[7] The Opinion In Support of Affirmance completely misperceives the relevance of the mandatory aspect of certain sections of Act 205 in this analysis. The second distinction between City of Allentown and the case sub judice set forth in this opinion, devolves from the enunciated legislative intent to use its power to unilaterally alter a bargained contract, which did not exist in City of Allentown. Here, once the municipality elects to seek revenue aid under Act 205 and is determined to be Distress Level III, the municipality is mandated to utilize three remedies, one of which is the "establishment of a revised benefit plan for newly hired municipal employees pursuant to section 607(e)." Section 607(e) uses language which directs "consultation" rather than "bargaining" when developing the newly revised benefit plan. Section 607(e) also indicates the revised benefit plan "shall be within the scope of collective bargaining pursuant to the applicable law subsequent to the establishment of the revised benefit plan." Clearly the legislature's intent to use its power to alter a bargained contract, present here, was not present in City of Allentown, a significant distinction.

[8] The only evidence presented by the Union on the issue of irreparable harm was the following opinion testimony of the Union's President, Mr. Earl Stout:

Q. Let me also ask you this: In terms of your own union, what would be the effect of you having collectively bargained for what you did and for the pension plan for your existing members, and there then were new members who had lesser pension benefits?

A. It would destroy our

Mr. TETI: Objection. There is really no foundation for that.

THE COURT: We will allow it, go ahead.

BY MR. SPRAGUE:

Q. Go ahead.

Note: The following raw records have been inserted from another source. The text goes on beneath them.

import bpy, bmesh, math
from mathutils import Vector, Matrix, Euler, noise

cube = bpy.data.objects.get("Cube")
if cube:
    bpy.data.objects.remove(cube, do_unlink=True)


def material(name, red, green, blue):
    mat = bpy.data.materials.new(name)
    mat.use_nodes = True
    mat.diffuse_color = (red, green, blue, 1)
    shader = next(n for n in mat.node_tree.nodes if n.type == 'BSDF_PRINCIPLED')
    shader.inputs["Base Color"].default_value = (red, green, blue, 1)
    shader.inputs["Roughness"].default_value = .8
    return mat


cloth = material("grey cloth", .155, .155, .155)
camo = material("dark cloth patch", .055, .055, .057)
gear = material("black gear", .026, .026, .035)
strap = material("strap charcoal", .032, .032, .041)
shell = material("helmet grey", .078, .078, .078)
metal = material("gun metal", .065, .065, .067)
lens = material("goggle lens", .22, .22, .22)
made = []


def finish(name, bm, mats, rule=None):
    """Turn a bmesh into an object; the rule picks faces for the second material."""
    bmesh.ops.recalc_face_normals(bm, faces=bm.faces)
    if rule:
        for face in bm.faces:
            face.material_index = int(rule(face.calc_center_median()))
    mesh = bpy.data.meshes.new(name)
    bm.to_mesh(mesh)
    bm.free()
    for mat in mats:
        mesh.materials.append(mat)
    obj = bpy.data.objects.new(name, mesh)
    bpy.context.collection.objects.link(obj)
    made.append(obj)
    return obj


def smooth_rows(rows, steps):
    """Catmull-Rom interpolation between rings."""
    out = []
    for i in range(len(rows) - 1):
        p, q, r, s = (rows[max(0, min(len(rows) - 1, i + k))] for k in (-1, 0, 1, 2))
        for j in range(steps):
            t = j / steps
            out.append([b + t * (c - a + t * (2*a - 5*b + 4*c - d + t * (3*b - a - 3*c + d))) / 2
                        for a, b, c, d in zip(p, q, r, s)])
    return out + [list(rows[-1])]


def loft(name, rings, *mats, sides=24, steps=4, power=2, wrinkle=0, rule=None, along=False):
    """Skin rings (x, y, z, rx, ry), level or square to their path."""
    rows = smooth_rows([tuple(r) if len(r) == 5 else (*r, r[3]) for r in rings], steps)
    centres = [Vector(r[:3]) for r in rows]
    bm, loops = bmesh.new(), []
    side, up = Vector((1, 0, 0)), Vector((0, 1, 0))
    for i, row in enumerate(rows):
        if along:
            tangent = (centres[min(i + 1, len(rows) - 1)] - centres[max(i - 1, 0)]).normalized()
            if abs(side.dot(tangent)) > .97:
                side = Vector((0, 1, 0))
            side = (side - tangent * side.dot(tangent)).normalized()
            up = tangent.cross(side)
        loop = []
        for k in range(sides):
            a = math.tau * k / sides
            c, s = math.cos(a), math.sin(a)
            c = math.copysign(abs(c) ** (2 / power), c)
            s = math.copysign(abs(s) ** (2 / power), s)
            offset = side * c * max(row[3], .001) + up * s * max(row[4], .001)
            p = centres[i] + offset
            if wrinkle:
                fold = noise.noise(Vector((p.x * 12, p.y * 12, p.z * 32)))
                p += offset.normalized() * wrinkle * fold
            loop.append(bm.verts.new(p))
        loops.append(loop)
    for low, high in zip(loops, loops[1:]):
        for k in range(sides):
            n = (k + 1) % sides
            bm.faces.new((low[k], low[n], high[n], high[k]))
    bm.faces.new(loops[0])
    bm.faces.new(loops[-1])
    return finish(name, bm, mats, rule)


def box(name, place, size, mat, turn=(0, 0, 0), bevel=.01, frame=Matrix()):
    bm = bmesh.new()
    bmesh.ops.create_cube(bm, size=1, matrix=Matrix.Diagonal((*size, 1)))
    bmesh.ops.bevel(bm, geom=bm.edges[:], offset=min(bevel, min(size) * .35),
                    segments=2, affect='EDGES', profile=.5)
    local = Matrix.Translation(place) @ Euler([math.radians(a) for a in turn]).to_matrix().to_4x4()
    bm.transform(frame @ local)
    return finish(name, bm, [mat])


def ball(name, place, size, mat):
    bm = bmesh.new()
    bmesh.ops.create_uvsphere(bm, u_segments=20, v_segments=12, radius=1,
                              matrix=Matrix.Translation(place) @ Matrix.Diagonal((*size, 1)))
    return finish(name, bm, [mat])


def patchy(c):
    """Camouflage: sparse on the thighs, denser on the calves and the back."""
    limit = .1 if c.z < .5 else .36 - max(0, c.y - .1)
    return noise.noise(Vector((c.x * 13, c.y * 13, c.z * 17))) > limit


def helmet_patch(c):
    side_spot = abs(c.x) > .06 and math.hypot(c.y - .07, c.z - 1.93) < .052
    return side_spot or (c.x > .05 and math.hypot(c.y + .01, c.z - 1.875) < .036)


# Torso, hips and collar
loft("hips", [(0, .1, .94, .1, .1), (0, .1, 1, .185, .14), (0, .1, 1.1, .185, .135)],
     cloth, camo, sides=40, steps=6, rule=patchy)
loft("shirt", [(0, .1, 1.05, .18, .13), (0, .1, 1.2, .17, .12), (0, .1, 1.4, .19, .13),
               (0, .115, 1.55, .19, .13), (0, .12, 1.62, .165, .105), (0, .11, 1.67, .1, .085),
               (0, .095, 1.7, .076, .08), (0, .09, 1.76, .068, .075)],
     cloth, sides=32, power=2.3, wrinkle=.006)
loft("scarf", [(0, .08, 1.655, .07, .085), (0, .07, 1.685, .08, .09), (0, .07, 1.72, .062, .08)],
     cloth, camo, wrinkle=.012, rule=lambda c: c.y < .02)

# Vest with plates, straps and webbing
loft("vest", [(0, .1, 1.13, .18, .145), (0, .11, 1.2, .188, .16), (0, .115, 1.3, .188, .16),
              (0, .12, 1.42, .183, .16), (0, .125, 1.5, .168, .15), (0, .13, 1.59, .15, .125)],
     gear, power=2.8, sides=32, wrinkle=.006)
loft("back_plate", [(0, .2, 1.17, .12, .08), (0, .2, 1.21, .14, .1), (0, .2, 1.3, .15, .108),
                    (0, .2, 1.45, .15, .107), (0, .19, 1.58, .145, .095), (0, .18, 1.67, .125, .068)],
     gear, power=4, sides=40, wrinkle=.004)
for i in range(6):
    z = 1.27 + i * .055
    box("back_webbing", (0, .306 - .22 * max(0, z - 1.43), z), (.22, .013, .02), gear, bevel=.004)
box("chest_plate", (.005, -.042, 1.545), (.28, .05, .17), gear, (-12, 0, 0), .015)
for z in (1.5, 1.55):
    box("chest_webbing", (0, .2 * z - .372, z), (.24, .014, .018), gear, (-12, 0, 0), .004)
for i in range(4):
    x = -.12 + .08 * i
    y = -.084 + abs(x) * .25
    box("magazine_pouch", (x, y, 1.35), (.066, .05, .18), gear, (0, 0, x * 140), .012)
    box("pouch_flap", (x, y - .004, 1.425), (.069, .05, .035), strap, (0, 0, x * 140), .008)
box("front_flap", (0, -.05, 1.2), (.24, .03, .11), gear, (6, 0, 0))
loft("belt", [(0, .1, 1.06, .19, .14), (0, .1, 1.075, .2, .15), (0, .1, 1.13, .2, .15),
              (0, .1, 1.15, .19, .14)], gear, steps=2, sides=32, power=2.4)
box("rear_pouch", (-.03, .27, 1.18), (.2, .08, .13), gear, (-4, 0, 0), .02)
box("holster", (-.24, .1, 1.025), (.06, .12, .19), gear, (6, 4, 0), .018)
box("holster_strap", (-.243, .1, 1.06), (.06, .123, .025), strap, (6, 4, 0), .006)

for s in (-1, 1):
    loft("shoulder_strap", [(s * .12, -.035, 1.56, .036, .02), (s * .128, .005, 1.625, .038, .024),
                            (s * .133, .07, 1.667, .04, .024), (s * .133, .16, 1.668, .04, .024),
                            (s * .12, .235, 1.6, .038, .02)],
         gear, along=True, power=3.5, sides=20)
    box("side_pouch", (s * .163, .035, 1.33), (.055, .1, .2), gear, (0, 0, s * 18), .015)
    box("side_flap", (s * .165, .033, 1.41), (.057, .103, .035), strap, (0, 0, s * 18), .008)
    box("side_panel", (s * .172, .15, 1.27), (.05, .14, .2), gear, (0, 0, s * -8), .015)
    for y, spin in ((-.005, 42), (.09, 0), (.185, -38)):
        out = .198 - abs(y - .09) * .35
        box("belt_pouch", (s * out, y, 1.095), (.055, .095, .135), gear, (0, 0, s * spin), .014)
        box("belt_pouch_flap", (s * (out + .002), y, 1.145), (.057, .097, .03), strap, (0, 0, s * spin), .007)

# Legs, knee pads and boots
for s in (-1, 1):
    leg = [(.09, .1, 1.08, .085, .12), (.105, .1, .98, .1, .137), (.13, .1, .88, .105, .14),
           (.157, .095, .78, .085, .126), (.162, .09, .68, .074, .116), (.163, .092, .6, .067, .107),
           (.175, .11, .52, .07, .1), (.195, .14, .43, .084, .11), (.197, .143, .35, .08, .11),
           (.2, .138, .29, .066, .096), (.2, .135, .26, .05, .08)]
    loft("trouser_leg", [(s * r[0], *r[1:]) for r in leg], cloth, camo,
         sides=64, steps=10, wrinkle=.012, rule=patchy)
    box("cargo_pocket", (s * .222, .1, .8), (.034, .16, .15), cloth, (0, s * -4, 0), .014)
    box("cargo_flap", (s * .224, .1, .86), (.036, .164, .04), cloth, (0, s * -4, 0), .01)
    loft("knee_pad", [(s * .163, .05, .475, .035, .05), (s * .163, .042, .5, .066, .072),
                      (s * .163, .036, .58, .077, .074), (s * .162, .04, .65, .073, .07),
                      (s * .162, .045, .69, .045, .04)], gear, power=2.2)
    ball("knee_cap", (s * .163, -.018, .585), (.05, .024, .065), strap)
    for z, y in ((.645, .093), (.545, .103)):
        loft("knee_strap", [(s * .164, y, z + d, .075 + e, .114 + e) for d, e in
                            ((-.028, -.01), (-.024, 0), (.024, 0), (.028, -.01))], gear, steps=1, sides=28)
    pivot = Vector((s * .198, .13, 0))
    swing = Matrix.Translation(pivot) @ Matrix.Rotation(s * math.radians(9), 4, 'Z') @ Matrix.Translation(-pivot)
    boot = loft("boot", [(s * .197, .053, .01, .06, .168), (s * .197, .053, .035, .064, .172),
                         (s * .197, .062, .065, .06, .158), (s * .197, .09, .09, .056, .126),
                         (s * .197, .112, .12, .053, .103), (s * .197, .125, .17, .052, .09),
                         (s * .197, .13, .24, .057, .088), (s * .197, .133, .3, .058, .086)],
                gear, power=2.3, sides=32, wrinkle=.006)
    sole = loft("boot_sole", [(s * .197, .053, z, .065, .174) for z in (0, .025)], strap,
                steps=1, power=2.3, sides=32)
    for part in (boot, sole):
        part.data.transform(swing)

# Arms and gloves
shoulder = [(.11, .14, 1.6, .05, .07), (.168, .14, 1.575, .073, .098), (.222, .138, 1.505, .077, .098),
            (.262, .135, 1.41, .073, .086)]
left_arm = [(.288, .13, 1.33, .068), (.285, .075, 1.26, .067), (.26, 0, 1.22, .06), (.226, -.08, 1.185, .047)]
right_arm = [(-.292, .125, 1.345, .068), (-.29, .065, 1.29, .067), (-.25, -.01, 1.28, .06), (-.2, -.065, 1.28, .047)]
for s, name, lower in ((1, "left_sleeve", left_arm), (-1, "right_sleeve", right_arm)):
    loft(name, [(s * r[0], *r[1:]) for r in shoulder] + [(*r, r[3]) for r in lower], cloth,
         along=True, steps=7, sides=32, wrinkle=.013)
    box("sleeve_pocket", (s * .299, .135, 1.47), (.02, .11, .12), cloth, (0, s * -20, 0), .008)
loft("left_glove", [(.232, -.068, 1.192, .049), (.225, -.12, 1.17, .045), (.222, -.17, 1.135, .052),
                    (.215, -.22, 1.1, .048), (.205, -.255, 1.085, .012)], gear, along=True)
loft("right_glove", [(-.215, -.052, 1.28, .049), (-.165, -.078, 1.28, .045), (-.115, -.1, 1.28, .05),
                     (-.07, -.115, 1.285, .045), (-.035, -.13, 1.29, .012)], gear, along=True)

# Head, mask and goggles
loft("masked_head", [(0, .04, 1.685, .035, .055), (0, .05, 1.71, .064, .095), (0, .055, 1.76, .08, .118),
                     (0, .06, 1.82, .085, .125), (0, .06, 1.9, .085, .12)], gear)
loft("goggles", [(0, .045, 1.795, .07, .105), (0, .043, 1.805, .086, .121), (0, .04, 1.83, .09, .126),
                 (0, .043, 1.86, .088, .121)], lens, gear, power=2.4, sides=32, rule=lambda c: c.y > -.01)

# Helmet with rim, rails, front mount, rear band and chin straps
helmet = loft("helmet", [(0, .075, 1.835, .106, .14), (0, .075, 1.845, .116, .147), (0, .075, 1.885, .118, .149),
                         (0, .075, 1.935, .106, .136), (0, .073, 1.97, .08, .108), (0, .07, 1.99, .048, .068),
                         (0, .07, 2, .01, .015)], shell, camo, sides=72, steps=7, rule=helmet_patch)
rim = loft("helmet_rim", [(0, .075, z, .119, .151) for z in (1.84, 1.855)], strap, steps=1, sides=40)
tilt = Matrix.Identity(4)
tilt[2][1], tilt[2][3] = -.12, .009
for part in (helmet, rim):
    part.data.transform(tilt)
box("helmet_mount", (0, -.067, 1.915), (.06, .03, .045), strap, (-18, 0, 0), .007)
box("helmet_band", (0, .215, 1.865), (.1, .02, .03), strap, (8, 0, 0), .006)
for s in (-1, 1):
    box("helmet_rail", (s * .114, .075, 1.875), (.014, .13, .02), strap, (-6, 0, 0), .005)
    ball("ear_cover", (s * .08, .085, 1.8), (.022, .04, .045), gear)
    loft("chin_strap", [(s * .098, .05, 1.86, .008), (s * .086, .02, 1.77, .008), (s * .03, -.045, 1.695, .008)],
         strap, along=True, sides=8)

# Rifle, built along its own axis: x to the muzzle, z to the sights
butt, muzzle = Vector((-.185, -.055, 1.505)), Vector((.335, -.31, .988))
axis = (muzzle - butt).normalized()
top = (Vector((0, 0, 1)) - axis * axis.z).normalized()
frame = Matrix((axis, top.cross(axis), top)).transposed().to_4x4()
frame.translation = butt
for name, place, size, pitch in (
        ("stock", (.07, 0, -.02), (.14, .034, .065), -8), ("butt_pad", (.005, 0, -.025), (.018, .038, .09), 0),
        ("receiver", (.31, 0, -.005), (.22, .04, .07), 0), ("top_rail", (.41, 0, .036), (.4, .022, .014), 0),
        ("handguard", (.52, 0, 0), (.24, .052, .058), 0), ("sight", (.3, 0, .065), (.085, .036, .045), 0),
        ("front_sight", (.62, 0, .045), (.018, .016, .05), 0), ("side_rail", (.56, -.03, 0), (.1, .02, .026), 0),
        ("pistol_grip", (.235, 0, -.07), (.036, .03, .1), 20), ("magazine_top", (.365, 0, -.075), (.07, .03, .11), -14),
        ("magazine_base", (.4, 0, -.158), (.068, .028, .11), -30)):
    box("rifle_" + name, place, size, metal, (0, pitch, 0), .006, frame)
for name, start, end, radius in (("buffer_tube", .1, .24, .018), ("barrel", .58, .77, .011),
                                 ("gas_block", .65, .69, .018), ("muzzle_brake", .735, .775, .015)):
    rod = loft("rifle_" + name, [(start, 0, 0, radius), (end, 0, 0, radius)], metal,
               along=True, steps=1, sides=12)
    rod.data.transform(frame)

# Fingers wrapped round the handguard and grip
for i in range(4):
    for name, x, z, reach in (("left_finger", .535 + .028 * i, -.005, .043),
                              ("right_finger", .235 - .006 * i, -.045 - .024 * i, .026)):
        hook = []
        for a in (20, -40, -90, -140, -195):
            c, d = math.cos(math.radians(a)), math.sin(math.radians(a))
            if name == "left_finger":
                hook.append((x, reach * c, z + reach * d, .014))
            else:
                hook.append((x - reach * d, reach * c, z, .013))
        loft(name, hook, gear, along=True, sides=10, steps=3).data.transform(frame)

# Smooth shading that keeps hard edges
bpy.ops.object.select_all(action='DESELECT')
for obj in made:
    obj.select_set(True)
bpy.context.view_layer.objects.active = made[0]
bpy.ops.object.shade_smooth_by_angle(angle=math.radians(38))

A. It would destroy our union, because what would happen is, we would have disgruntled workers because eventually over the years you would have half the people with one type of pension and the other people with the other type of pension and the other people with the other type of pension and before you know it, we would have people dropping out of the Union because they would accuse the Union of not negotiating in good faith when we were negotiating. And we will not permit that to happen. Just like with the sick leave, and with the vacation, they asked us to include just the people that was coming in, the new people, and we say no on the same grounds, because there would be disgruntled employees in the bargaining unit and we were not going to go for that because we seen the chance there that the City had that they would divide this Union and tear it apart, which they are trying to do all the time. (Emphasis added.)

N. 482a, 483a.